Only lines below containing the string "return" should be counted; please give that count by itself.
------ Task input ------
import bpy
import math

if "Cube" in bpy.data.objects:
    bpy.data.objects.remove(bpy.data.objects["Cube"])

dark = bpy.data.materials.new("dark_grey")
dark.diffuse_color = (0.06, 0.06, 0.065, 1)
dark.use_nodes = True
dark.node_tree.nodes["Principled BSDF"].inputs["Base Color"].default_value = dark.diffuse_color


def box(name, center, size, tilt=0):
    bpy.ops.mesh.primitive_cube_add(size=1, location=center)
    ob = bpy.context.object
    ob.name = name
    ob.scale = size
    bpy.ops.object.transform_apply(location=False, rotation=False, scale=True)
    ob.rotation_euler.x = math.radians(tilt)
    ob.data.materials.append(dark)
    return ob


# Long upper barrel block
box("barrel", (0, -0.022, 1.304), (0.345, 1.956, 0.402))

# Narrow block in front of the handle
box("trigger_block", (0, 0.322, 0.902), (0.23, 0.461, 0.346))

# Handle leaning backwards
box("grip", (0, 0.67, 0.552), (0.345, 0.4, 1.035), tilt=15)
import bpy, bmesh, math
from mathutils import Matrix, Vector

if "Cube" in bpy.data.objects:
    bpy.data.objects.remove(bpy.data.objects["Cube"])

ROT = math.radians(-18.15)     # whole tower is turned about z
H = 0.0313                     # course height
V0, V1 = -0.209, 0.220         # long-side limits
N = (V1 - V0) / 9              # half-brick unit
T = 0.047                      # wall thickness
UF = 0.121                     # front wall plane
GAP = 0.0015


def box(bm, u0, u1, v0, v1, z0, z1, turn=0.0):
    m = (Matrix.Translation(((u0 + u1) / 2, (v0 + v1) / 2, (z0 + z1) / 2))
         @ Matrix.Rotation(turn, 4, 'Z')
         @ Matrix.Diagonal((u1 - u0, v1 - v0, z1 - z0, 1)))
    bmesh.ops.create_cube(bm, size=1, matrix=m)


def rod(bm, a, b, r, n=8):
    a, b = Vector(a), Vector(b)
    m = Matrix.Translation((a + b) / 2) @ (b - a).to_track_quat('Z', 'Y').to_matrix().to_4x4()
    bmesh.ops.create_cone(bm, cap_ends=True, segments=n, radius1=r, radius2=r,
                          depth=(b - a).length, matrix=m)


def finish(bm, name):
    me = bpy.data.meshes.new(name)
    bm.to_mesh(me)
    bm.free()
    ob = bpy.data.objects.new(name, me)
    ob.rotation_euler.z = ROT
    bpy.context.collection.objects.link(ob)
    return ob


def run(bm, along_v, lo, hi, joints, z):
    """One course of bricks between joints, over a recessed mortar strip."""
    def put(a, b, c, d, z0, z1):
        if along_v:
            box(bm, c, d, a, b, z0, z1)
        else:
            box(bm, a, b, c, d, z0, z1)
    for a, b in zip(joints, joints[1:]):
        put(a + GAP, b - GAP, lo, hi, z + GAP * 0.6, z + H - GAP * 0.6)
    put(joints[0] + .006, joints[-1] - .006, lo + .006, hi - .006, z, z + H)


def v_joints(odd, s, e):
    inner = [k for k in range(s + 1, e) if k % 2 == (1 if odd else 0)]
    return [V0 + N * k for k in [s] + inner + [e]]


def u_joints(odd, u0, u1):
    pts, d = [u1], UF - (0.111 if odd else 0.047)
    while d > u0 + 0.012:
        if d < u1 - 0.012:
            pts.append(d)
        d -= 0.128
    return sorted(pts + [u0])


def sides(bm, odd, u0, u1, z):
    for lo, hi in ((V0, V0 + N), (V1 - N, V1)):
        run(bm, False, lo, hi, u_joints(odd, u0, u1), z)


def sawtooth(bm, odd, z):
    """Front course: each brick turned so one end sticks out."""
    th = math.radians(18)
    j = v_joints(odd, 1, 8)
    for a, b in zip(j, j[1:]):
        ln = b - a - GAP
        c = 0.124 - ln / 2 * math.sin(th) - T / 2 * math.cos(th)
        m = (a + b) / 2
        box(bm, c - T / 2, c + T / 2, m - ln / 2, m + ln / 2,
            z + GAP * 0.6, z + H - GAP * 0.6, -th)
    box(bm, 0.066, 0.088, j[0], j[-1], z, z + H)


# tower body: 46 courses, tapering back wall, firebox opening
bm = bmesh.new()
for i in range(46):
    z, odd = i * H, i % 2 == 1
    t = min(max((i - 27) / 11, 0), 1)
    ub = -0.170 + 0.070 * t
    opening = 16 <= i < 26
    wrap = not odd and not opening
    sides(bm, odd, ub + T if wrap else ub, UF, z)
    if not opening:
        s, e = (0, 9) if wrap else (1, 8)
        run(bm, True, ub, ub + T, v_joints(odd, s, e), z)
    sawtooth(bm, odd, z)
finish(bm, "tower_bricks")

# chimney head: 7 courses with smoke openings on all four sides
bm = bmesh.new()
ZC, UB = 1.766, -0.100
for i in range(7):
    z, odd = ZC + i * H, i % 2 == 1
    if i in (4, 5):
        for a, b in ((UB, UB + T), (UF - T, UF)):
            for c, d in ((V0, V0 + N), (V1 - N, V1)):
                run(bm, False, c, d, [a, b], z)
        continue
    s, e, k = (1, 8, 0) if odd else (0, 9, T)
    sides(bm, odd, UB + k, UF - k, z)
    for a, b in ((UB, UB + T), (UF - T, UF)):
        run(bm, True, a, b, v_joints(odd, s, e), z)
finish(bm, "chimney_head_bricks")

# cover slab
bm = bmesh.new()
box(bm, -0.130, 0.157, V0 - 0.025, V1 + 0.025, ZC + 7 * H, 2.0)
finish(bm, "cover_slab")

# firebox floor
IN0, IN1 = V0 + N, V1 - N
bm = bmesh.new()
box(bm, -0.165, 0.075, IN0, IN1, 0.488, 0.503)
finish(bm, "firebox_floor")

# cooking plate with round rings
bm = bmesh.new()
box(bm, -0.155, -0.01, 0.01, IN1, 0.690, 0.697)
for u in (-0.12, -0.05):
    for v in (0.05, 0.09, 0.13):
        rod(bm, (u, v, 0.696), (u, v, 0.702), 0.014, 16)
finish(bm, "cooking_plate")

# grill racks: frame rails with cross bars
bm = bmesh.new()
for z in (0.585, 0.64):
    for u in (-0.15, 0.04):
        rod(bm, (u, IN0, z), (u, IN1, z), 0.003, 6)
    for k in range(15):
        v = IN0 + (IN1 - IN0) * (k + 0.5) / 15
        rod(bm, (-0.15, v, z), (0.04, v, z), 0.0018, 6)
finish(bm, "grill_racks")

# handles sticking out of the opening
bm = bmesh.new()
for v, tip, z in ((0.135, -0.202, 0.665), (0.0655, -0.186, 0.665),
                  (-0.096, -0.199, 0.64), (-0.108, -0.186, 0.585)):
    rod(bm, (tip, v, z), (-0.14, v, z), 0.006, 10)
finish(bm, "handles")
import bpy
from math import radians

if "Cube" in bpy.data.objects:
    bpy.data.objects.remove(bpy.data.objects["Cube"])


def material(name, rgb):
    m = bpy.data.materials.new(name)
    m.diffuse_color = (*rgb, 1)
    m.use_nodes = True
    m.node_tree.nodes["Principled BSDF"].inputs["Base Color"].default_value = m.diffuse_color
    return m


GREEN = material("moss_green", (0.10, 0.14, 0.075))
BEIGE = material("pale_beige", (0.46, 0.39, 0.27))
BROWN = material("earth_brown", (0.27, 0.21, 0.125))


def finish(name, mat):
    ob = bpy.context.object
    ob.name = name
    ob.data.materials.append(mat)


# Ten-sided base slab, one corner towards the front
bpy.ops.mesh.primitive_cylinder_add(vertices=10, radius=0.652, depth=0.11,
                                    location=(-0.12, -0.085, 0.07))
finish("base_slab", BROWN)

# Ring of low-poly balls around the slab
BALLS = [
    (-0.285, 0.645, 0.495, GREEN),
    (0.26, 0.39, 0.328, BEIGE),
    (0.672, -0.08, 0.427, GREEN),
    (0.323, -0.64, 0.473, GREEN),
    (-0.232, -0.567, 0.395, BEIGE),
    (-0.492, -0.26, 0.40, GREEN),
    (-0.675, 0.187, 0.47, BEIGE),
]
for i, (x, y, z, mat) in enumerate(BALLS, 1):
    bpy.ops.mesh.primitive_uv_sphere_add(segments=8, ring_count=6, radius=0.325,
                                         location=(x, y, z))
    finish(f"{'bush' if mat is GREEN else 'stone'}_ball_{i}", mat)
------
- **Solution to the problem**
5